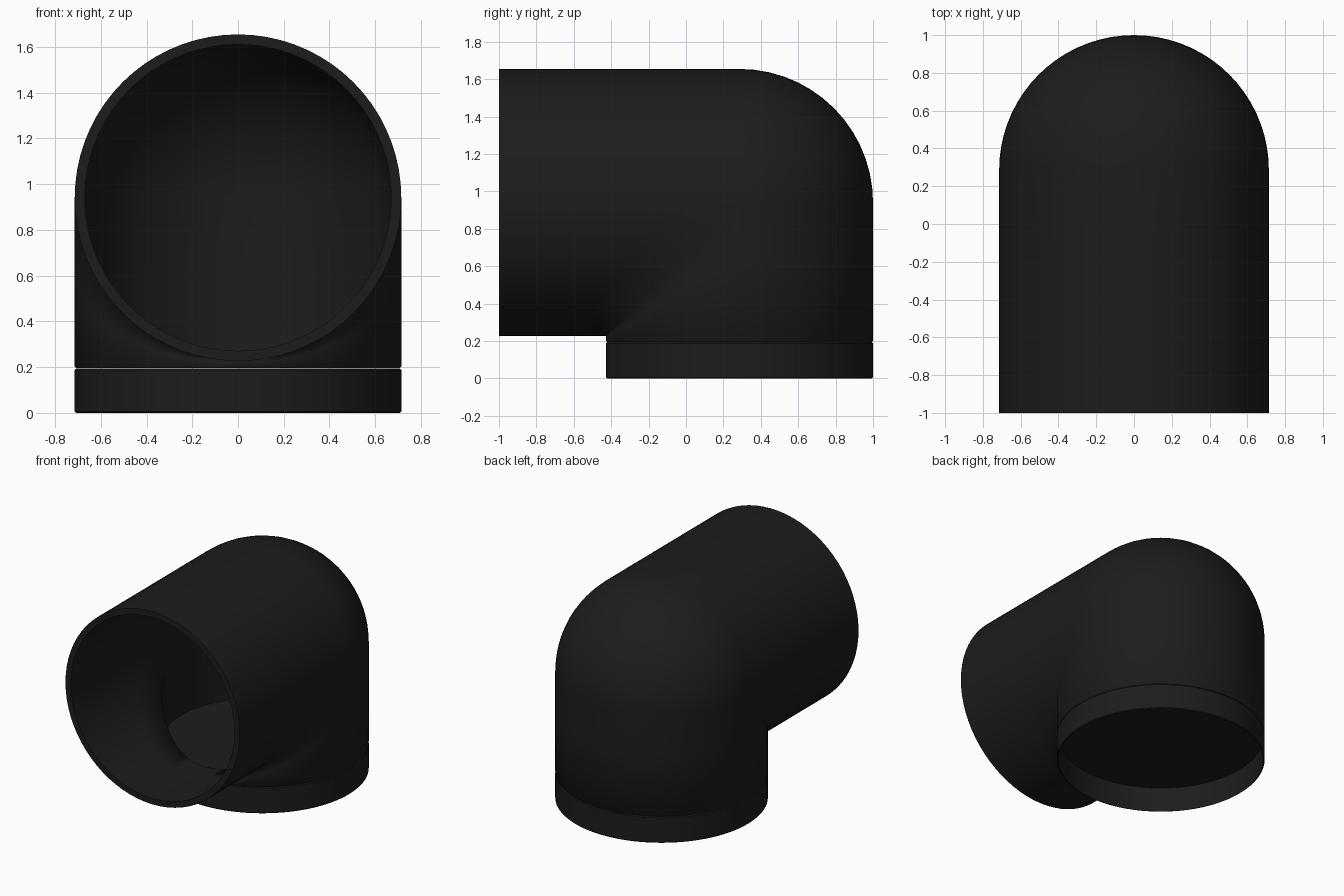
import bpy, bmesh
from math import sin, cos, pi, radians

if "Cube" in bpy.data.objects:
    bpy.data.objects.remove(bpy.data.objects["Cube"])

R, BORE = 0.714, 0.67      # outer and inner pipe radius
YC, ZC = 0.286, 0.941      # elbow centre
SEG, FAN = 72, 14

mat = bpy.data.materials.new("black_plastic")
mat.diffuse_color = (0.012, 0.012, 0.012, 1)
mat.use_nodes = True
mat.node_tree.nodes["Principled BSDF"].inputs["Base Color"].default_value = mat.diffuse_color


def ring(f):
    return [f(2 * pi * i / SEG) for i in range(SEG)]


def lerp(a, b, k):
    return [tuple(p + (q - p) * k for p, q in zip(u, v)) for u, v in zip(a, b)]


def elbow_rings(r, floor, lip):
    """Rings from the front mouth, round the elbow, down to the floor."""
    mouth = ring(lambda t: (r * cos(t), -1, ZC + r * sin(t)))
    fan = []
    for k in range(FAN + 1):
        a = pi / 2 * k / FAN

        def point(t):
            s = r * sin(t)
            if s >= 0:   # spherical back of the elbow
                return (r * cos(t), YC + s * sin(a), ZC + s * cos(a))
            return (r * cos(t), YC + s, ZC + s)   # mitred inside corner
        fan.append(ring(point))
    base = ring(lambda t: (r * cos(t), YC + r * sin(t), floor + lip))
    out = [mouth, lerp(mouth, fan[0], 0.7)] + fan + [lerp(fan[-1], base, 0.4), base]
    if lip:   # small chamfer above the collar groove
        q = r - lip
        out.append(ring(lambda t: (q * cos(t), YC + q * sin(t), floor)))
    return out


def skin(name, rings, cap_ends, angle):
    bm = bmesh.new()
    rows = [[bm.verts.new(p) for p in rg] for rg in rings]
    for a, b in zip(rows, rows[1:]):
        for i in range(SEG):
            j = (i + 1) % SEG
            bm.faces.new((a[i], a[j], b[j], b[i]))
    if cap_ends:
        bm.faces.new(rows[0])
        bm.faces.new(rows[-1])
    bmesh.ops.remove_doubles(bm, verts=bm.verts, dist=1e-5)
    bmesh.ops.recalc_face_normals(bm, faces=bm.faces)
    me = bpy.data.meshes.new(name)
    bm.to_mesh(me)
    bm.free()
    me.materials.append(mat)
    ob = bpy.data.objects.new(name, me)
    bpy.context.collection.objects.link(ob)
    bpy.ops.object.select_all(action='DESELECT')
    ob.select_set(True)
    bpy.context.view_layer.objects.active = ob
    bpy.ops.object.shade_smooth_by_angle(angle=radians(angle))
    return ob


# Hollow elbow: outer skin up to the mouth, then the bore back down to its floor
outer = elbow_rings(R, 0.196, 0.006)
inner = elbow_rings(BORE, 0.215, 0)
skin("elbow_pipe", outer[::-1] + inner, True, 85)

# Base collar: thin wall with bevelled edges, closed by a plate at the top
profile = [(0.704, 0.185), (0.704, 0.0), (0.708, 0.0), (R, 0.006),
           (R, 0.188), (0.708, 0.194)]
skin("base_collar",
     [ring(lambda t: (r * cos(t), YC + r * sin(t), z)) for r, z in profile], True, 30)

::::

_Work task:_ Would you repeat the material above exactly, line for line, from its first line to the line with "out = [mouth, lerp(mouth, fan[0], 0.7)]", including both and skipping every picture?

_Output:_
import bpy, bmesh
from math import sin, cos, pi, radians

if "Cube" in bpy.data.objects:
    bpy.data.objects.remove(bpy.data.objects["Cube"])

R, BORE = 0.714, 0.67      # outer and inner pipe radius
YC, ZC = 0.286, 0.941      # elbow centre
SEG, FAN = 72, 14

mat = bpy.data.materials.new("black_plastic")
mat.diffuse_color = (0.012, 0.012, 0.012, 1)
mat.use_nodes = True
mat.node_tree.nodes["Principled BSDF"].inputs["Base Color"].default_value = mat.diffuse_color


def ring(f):
    return [f(2 * pi * i / SEG) for i in range(SEG)]


def lerp(a, b, k):
    return [tuple(p + (q - p) * k for p, q in zip(u, v)) for u, v in zip(a, b)]


def elbow_rings(r, floor, lip):
    """Rings from the front mouth, round the elbow, down to the floor."""
    mouth = ring(lambda t: (r * cos(t), -1, ZC + r * sin(t)))
    fan = []
    for k in range(FAN + 1):
        a = pi / 2 * k / FAN

        def point(t):
            s = r * sin(t)
            if s >= 0:   # spherical back of the elbow
                return (r * cos(t), YC + s * sin(a), ZC + s * cos(a))
            return (r * cos(t), YC + s, ZC + s)   # mitred inside corner
        fan.append(ring(point))
    base = ring(lambda t: (r * cos(t), YC + r * sin(t), floor + lip))
    out = [mouth, lerp(mouth, fan[0], 0.7)] + fan + [lerp(fan[-1], base, 0.4), base]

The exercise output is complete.